#### Directions:
From the entries that follow, copy exactly the lines beginning at the line holding "BACK, HIGH), 0.054)" and continuing through the line holding "(e, BACK, HIGH))".

(Stored data)
════
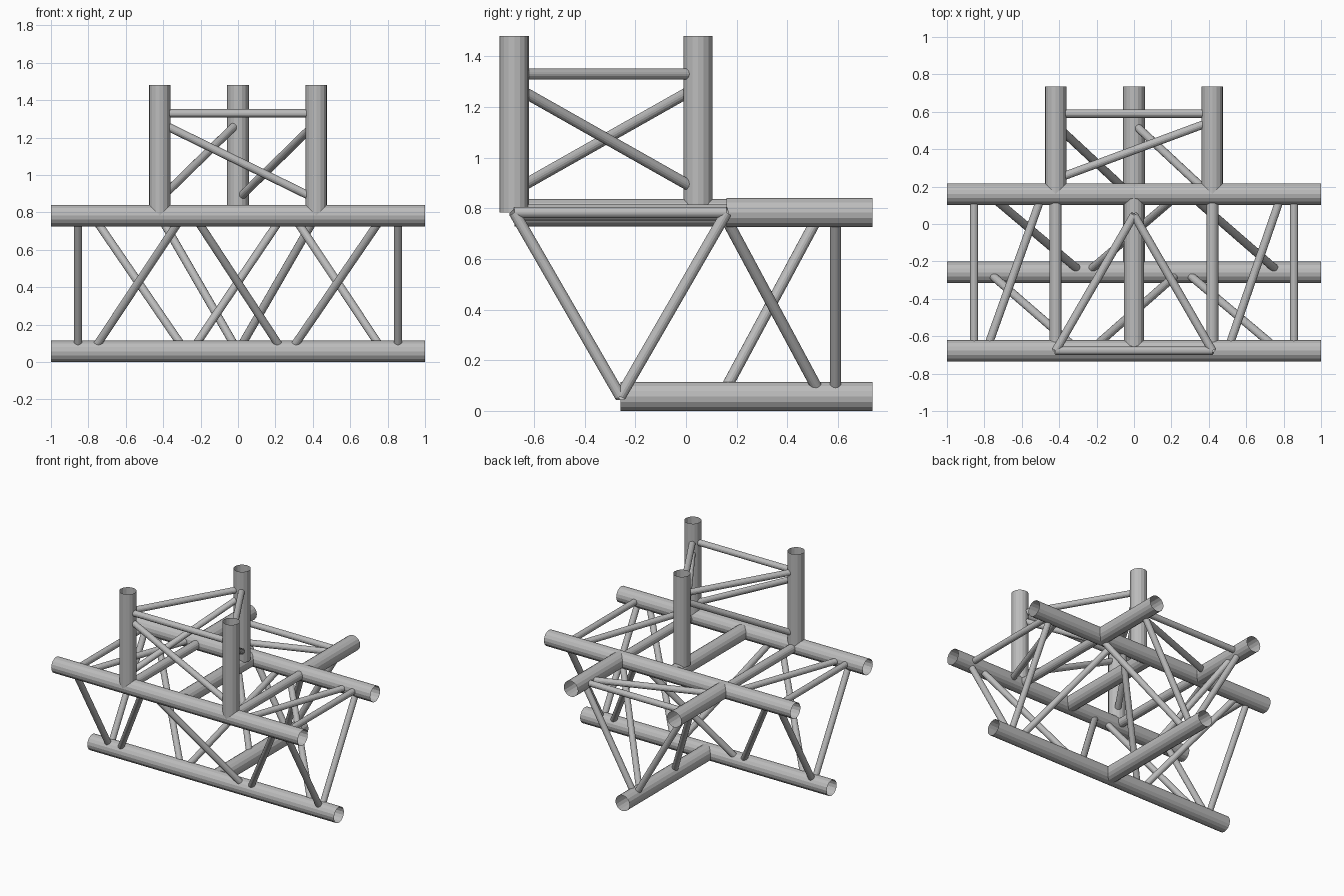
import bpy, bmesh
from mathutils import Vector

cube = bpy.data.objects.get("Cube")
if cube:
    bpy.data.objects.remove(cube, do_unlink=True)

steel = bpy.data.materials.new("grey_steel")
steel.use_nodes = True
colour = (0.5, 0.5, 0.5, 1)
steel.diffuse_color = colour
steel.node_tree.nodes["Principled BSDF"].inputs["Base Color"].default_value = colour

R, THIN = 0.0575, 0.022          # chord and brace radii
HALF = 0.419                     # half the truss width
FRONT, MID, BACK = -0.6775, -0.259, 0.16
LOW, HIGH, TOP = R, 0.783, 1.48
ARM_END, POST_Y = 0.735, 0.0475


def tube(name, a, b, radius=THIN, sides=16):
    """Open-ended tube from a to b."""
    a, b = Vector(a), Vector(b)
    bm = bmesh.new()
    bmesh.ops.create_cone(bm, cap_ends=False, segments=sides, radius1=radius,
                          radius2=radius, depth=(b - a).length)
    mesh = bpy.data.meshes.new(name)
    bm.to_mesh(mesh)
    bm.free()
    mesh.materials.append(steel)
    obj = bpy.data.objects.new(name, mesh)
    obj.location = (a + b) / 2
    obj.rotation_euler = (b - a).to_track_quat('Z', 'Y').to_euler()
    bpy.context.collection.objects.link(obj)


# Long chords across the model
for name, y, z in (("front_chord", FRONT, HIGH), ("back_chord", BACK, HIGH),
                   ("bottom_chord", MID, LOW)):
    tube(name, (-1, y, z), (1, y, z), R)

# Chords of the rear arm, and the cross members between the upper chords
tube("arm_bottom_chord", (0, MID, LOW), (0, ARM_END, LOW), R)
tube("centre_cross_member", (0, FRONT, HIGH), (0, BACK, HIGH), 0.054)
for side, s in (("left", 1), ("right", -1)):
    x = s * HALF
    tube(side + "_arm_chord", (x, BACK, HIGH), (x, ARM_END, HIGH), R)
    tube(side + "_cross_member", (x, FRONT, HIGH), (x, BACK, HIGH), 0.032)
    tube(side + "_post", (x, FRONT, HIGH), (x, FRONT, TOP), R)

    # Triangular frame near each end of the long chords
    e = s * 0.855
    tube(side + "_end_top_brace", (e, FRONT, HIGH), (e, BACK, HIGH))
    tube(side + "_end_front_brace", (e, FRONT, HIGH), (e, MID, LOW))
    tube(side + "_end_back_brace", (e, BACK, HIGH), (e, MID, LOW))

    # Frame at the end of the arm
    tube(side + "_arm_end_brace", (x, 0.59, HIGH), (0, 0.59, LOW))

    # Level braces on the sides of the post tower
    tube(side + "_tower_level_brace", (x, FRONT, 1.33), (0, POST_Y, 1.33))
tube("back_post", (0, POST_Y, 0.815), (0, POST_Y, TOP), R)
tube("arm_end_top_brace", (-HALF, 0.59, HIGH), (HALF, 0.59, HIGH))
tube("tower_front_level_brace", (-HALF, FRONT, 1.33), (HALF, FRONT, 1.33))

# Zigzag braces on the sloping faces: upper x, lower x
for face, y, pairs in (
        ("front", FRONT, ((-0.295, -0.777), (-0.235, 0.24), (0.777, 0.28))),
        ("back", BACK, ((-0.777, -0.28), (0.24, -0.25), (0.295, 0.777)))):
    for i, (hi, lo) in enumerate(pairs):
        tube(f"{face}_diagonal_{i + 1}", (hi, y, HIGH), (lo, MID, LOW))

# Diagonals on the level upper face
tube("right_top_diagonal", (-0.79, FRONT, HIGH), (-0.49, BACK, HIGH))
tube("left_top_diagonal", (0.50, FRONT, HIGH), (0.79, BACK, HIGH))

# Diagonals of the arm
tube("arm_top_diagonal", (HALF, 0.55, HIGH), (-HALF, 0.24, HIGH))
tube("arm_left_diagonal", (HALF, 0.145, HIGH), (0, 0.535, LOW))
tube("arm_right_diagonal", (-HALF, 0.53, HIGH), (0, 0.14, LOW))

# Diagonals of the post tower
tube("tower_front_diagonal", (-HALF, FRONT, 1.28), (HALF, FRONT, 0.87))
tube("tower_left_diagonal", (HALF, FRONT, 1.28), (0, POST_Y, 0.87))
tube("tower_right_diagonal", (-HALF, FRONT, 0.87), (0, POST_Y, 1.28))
════
#### Exercise result:
tube("centre_cross_member", (0, FRONT, HIGH), (0, BACK, HIGH), 0.054)
for side, s in (("left", 1), ("right", -1)):
    x = s * HALF
    tube(side + "_arm_chord", (x, BACK, HIGH), (x, ARM_END, HIGH), R)
    tube(side + "_cross_member", (x, FRONT, HIGH), (x, BACK, HIGH), 0.032)
    tube(side + "_post", (x, FRONT, HIGH), (x, FRONT, TOP), R)

    # Triangular frame near each end of the long chords
    e = s * 0.855
    tube(side + "_end_top_brace", (e, FRONT, HIGH), (e, BACK, HIGH))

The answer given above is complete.